Since the flavors are locked in the volatile oils of peppers, purchasing and handling should focus on preserving the oils as much as possible. “As with other spices, dried peppercorns should be purchased whole and as close to using as possible,” says Bindra. “They should be ground only as needed to preserve the volatile oils, where the true flavor resides. Otherwise, all you get is the flat heat without the nice fruitiness behind the berry that rounds out the heat with flavor.”
The Roots of Spice
Heat is a basic taste, and chili peppers are only one source of heat. Allicin is a spicy flavor molecule found in plants of the allium family, such as onion and garlic, and concentrated in the bulbs. It becomes reactive when the cells are ruptured and release an enzyme called alliinase.
Allicin provides a heat sensation that is pungent and displays on the back of the tongue. A similar compound, allyl isothiocyanate, is found in mustard, radishes, ginger, horseradish, and the latter’s cousin, wasabi. It creates not only a spicy sensation, but also a retronasal heat sensation.

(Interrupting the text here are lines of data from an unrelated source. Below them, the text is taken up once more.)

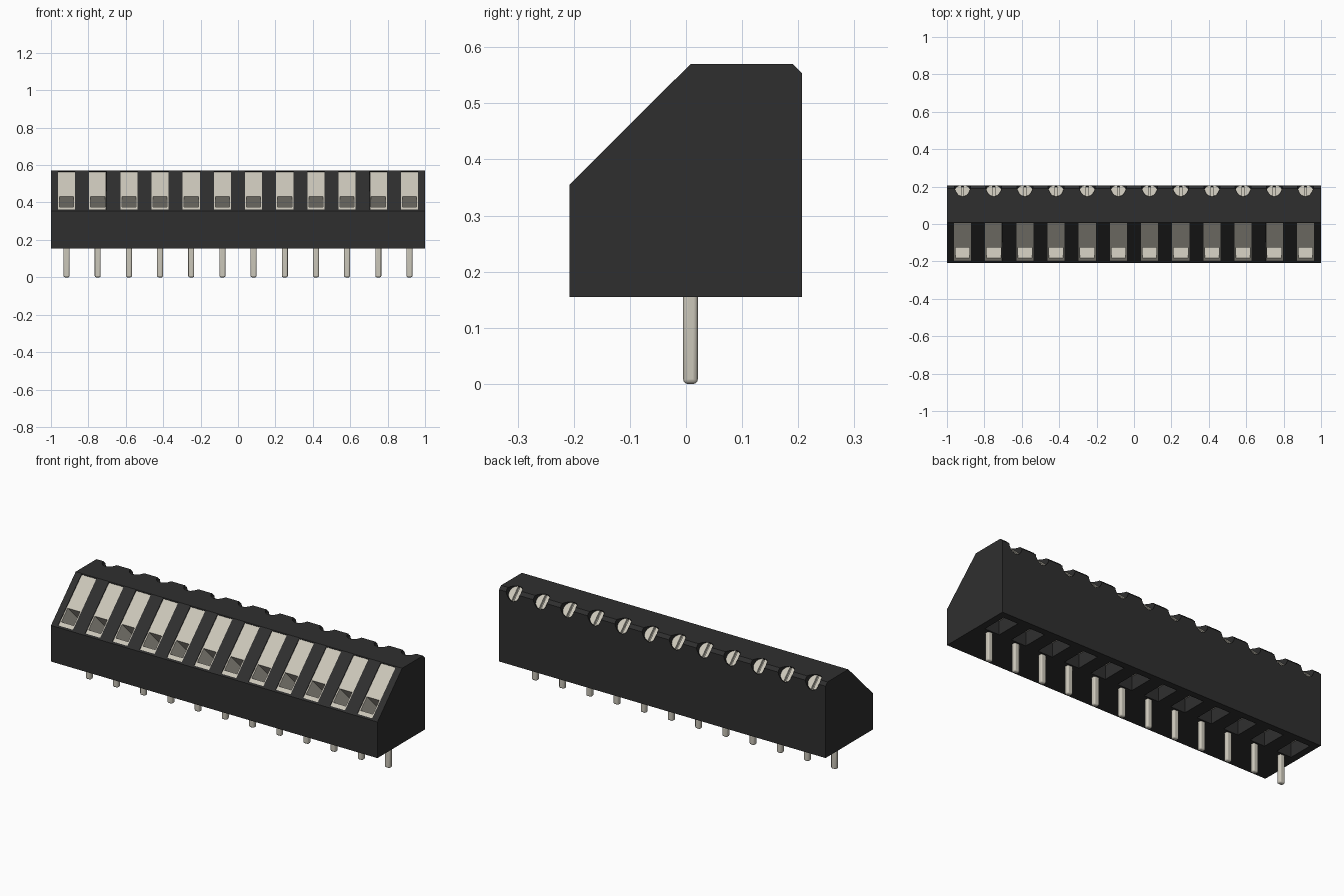
import bpy, bmesh, math
from mathutils import Matrix, Vector

old = bpy.data.objects.get("Cube")
if old:
    bpy.data.objects.remove(old, do_unlink=True)

COUNT = 12
PITCH = 2 / COUNT
XS = [(i - (COUNT - 1) / 2) * PITCH for i in range(COUNT)]


def material(name, color):
    m = bpy.data.materials.new(name)
    m.use_nodes = True
    m.diffuse_color = color
    m.node_tree.nodes["Principled BSDF"].inputs["Base Color"].default_value = color
    return m


BLACK = material("black plastic", (0.028, 0.028, 0.028, 1))
METAL = material("pale metal", (0.60, 0.57, 0.49, 1))


def finish(name, bm, mat):
    bmesh.ops.recalc_face_normals(bm, faces=bm.faces[:])
    mesh = bpy.data.meshes.new(name)
    bm.to_mesh(mesh)
    bm.free()
    mesh.materials.append(mat)
    ob = bpy.data.objects.new(name, mesh)
    bpy.context.collection.objects.link(ob)
    return ob


def activate(ob):
    bpy.ops.object.select_all(action='DESELECT')
    ob.select_set(True)
    bpy.context.view_layer.objects.active = ob


def cut(ob, cutter):
    cutter.hide_render = True
    activate(ob)
    mod = ob.modifiers.new("cut", 'BOOLEAN')
    mod.operation = 'DIFFERENCE'
    mod.solver = 'EXACT'
    mod.object = cutter
    bpy.ops.object.modifier_apply(modifier=mod.name)
    bpy.data.objects.remove(cutter, do_unlink=True)


def boxes(name, frame, lo, hi, mat):
    """One box per pole, given in the frame of that pole."""
    lo, hi = Vector(lo), Vector(hi)
    shape = Matrix.Translation((lo + hi) / 2) @ Matrix.Diagonal((*(hi - lo), 1))
    bm = bmesh.new()
    for x in XS:
        bmesh.ops.create_cube(bm, size=1, matrix=Matrix.Translation((x, 0, 0)) @ frame @ shape)
    return finish(name, bm, mat)


def discs(name, frame, radius, low, high, mat):
    bm = bmesh.new()
    for x in XS:
        place = Matrix.Translation((x, 0, 0)) @ frame @ Matrix.Translation((0, 0, (low + high) / 2))
        bmesh.ops.create_cone(bm, cap_ends=True, segments=24, radius1=radius,
                              radius2=radius, depth=high - low, matrix=place)
    return finish(name, bm, mat)


# Frames: sloped front, chamfered rear edge, and upright
slope = Matrix.Translation((0, -0.21, 0.355)) @ Matrix.Rotation(math.atan2(0.215, 0.218), 4, 'X')
rear = Matrix.Translation((0, 0.1985, 0.5615)) @ Matrix.Rotation(math.radians(-45), 4, 'X')
upright = Matrix.Identity(4)

# Housing: extruded side profile
profile = [(-0.208, 0.155), (-0.208, 0.355), (0.008, 0.57),
           (0.19, 0.57), (0.207, 0.553), (0.207, 0.155)]
bm = bmesh.new()
side = bm.faces.new([bm.verts.new((-1, y, z)) for y, z in profile])
ext = bmesh.ops.extrude_face_region(bm, geom=[side])
bmesh.ops.translate(bm, vec=(2, 0, 0), verts=[v for v in ext["geom"] if isinstance(v, bmesh.types.BMVert)])
housing = finish("housing", bm, BLACK)

# Housing openings: front slots, screw holes, underside pockets
cut(housing, boxes("slot_cutter", slope, (-0.046, 0.012, -0.15), (0.046, 0.302, 0.1), BLACK))
cut(housing, discs("hole_cutter", rear, 0.043, -0.05, 0.1, BLACK))
cut(housing, boxes("pocket_cutter", upright, (-0.045, 0.03, 0.1), (0.045, 0.17, 0.25), BLACK))

# Metal contacts in the front slots, with square wire entries
contacts = boxes("wire_contacts", slope, (-0.0455, 0.0125, -0.149), (0.0455, 0.3015, -0.004), METAL)
cut(contacts, boxes("entry_cutter", slope, (-0.038, 0.035, -0.13), (0.038, 0.113, 0.1), METAL))

# Clamp undersides inside the pockets
boxes("clamps", upright, (-0.044, 0.031, 0.23), (0.044, 0.169, 0.249), METAL)

# Slotted screws on the rear edge
screws = discs("screws", rear, 0.041, -0.049, -0.028, METAL)
cut(screws, boxes("groove_cutter", rear, (-0.006, -0.06, -0.041), (0.006, 0.06, 0), METAL))

# Solder pins with softened edges
pins = boxes("solder_pins", upright, (-0.016, -0.005, 0), (0.016, 0.021, 0.17), METAL)
bevel = pins.modifiers.new("bevel", 'BEVEL')
bevel.width = 0.008
bevel.segments = 3

for ob in (housing, screws, pins):
    activate(ob)
    bpy.ops.object.shade_smooth_by_angle(angle=math.radians(30))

The heat from this family of ingredients is water-soluble as opposed to oil-soluble capsaicin. These ingredients can be used with a greater variety of complementary ingredients to provide layers of flavors that help sustain the eating experience.
However, balancing multiple flavors with peppers also adds pressure to the developer to balance the heat of the peppers themselves. “This is a challenge we’ve been pushing our dips team to solve at Frito-Lay,” acknowledges Denton.
“Using pure capsaicin to precisely control the heat in a product works great from a purely process standpoint,” he says, “but capsaicin doesn’t deliver any of the wonderful flavors that chili peppers bring to the table. It also delivers heat in a very specific, harsh, and boring way as opposed to the wide variety of heat experiences it’s possible to attain from using natural chili peppers, especially multiple varieties in one formulation.”
The biggest challenge, according to Denton, is that “being a natural product, chili peppers vary wildly in their heat levels from one season to another and one shipment to another.” Denton’s solution is to use a percentage of natural chili peppers, testing the heat level per formulation batch, and “top dosing with capsaicin.”
Denton explains that many processors end up using a small amount of real, full-heat chili peppers in their products to attain the full flavor characteristics but providing the majority of heat delivery through capsaicin. “There might be minor fluctuations in the end product heat level,” he says, “but the flavor difference and consistency are worth it.”
Originally appeared in the June, 2019 issue of Prepared Foods as Heat Seekers.